Little room for maneuver as U.S.-China ties slide further

By Michael Martina and David Brunnstrom

WASHINGTON (Reuters) -President Joe Biden said last month after a U.S. fighter jet shot down a suspected Chinese spy balloon that he planned to speak to Chinese President Xi Jinping about the episode and clear the air between the rival superpowers.

Five weeks later, the call still hasn’t happened.

Instead, after two months of diplomatic sniping and Xi’s trip this week to Moscow where he and Russian President Vladimir Putin jointly denounced the United States, U.S.-China relations have slid to what some say is the worst since the countries normalized ties in the 1970s.

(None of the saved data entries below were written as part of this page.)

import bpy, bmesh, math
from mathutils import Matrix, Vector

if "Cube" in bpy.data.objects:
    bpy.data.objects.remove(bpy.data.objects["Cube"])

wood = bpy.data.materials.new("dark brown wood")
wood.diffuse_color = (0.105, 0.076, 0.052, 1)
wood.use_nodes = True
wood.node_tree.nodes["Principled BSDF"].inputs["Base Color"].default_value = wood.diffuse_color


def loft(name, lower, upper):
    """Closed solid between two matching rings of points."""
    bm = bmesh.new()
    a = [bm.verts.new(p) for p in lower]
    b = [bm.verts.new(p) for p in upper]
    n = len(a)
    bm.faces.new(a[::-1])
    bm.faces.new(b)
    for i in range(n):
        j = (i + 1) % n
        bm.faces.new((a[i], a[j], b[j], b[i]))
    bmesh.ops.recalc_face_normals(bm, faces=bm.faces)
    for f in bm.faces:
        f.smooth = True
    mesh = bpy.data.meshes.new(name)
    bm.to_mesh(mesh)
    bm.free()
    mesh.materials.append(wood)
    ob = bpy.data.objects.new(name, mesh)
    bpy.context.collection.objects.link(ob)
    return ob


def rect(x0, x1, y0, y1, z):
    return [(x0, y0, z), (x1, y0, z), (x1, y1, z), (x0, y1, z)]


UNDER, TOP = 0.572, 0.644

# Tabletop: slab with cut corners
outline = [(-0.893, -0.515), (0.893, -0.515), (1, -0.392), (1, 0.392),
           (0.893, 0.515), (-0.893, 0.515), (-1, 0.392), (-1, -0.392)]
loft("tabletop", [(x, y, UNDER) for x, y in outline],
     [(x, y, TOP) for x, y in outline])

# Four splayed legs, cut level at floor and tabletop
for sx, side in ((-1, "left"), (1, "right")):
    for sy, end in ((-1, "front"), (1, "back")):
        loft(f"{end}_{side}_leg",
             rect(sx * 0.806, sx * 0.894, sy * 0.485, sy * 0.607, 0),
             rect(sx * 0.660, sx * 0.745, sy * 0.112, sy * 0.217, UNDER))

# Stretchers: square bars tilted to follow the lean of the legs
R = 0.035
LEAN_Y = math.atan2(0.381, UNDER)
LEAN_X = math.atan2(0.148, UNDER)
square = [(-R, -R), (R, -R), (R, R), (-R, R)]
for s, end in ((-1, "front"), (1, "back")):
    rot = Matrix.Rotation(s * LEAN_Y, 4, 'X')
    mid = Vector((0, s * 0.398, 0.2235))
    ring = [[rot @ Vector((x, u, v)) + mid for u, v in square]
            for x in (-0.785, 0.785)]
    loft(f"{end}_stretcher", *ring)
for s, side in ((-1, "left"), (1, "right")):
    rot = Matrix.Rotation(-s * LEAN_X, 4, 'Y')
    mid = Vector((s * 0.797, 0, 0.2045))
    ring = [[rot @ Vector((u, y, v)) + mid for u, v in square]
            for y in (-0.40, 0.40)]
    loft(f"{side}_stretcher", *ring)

Further complicating matters are stopovers in the United States next week and in early April by Taiwan’s President Tsai Ing-wen, who according to sources familiar with the planning may meet Republican House Speaker Kevin McCarthy during a “transit” stop in California on her way back from Latin America.

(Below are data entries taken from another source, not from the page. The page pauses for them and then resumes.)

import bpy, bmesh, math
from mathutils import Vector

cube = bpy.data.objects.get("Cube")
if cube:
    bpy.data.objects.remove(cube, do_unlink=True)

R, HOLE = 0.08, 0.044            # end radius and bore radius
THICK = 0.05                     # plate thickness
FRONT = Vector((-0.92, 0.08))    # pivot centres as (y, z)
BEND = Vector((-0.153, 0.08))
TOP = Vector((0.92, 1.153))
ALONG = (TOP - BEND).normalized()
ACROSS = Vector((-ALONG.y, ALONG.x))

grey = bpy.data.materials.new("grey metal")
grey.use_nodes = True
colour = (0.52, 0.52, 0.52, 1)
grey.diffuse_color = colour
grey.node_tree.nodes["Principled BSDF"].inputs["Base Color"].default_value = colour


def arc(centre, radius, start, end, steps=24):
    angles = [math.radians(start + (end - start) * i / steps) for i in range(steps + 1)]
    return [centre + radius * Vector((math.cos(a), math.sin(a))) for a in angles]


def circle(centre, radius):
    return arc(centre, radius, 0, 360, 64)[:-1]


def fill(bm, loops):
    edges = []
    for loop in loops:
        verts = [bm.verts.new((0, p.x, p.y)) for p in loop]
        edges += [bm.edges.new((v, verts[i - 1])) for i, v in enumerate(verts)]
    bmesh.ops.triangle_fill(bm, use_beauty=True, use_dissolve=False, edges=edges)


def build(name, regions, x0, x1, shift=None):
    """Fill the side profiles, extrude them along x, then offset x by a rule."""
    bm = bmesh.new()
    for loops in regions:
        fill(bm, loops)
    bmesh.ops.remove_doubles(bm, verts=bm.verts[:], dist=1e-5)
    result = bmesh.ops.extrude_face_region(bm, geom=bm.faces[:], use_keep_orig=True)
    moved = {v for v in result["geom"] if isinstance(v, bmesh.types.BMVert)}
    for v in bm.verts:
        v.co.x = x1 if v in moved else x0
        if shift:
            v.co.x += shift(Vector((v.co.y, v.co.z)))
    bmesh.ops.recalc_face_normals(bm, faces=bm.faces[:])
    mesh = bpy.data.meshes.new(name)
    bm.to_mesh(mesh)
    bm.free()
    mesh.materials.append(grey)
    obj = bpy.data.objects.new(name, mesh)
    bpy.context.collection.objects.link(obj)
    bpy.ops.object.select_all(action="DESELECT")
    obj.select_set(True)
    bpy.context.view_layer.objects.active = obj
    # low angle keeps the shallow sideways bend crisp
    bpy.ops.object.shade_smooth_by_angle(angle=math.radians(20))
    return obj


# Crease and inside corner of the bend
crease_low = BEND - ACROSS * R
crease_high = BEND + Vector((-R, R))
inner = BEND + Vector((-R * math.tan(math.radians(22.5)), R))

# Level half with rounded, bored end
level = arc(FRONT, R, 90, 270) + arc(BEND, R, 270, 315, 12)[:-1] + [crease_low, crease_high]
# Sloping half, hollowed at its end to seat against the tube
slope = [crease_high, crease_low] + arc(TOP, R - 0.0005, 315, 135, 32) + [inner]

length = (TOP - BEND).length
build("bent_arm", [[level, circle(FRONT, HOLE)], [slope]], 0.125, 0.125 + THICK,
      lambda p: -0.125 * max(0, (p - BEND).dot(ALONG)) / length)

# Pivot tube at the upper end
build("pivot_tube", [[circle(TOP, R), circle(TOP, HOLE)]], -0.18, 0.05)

“This is not a good moment for American diplomacy,” said William Kirby, a professor of Chinese studies at Harvard University. “The last time China and Russia were this close was 1957, when Mao Zedong declared in Moscow, ‘The East Wind will prevail over the West Wind.'”

Now U.S. officials are once again asking how to reset the world’s most important bilateral relationship.

A Biden-Xi call would be an obvious first step. But despite the efforts of U.S. diplomats, sources said the Chinese have shown little interest in committing to such a call, which would be their first known interaction since a November meeting at the G20 in Bali.

Blinken did meet with China’s top diplomat Wang Yi at the Munich Security Conference last month after the balloon incident, but this did not soothe tensions. A source familiar with that conversation called it the most antagonistic U.S.-China engagement since contentious talks in Alaska early in the Biden administration. 

The person said China had declined to coordinate the meeting, forcing the State Department’s top East Asia diplomat, Daniel Kritenbrink, to personally track down Wang Yi at the conference center to ask whether it would happen.


The U.S. decision to shoot down the Chinese balloon on Feb. 4 drew angry complaints from China and Wang called the U.S. reaction “hysterical”.

The source said frictions were also exacerbated by Biden’s State of the Union speech three days later in which he appeared to question Xi’s standing on the world stage, enraging officials in Beijing.

“Name me a world leader who’d change places with Xi Jinping. Name me one,” Biden said in his speech, evidently referring to a host of domestic and foreign policy challenges facing China.

The Chinese Embassy in Washington did not respond to a request for comment.

A U.S. State Department spokesperson did not address the Munich meeting or China’s reaction to Biden’s comments but said that the U.S. will continue to keep “open and constructive lines of communication” with China.

“In past times, when the relationship encountered a major dip, as after the Tiananmen massacre of 1989 or the Taiwan Strait crisis of 1995-96, the two countries made serious efforts to reestablish a stable foundation under their relations,” said Michael Swaine, a China expert at the Quincy Institute.

“Now a deepening level of suspicion, vitriol, and finger-pointing dominate almost all exchanges, preventing substantive engagement.”

A senior U.S. administration official said on Monday Washington was urging China to keep communication channels open despite Tsai Ing-wen’s planned stopovers, which are sensitive given that China claims self-governed Taiwan as its own.

The official said Washington was open to China’s views on whether to conduct a Xi-Biden call or reschedule a trip to China by Secretary of State Antony Blinken postponed due to the balloon incident.

Rick Waters, the U.S. deputy assistant secretary of state for China, Taiwan and Mongolia, is currently in China and a person familiar with his plans said he would likely seek to lay the groundwork for Blinken to visit.


Some, like the Republican chair of the House select committee on China Mike Gallagher, want a tougher line, saying that Russia and China are already engaged in “a New Cold War.”

He said that to ensure China does not follow Russia’s lead in Ukraine by invading Taiwan, Washington should “aggressively clear the backlog of foreign military sales to Taiwan and ensure that American hard power is capable of deterring Xi’s clear ambitions to absorb the island democracy.”

However, Biden is likely to find Xi emboldened in any call after a Chinese-brokered rapprochement between Saudi Arabia and Iran and his meetings with Putin. That could make him less likely to offer concessions that could generate much-needed goodwill, said Lily McElwee, a fellow at the Center for Strategic and International Studies.

Daniel Russel, the top U.S. diplomat for East Asia under former President Barack Obama, said the window for a Biden-Xi call could be “slow to open and quick to close” given Biden will travel to Japan and Australia in May for meetings of G-7 and Quad countries Washington has encouraged to push back against China’s ambitions, which will likely further antagonize Beijing.

(Reporting by David Brunnstrom and Michael MartinaEditing by Don Durfee and Alistair Bell)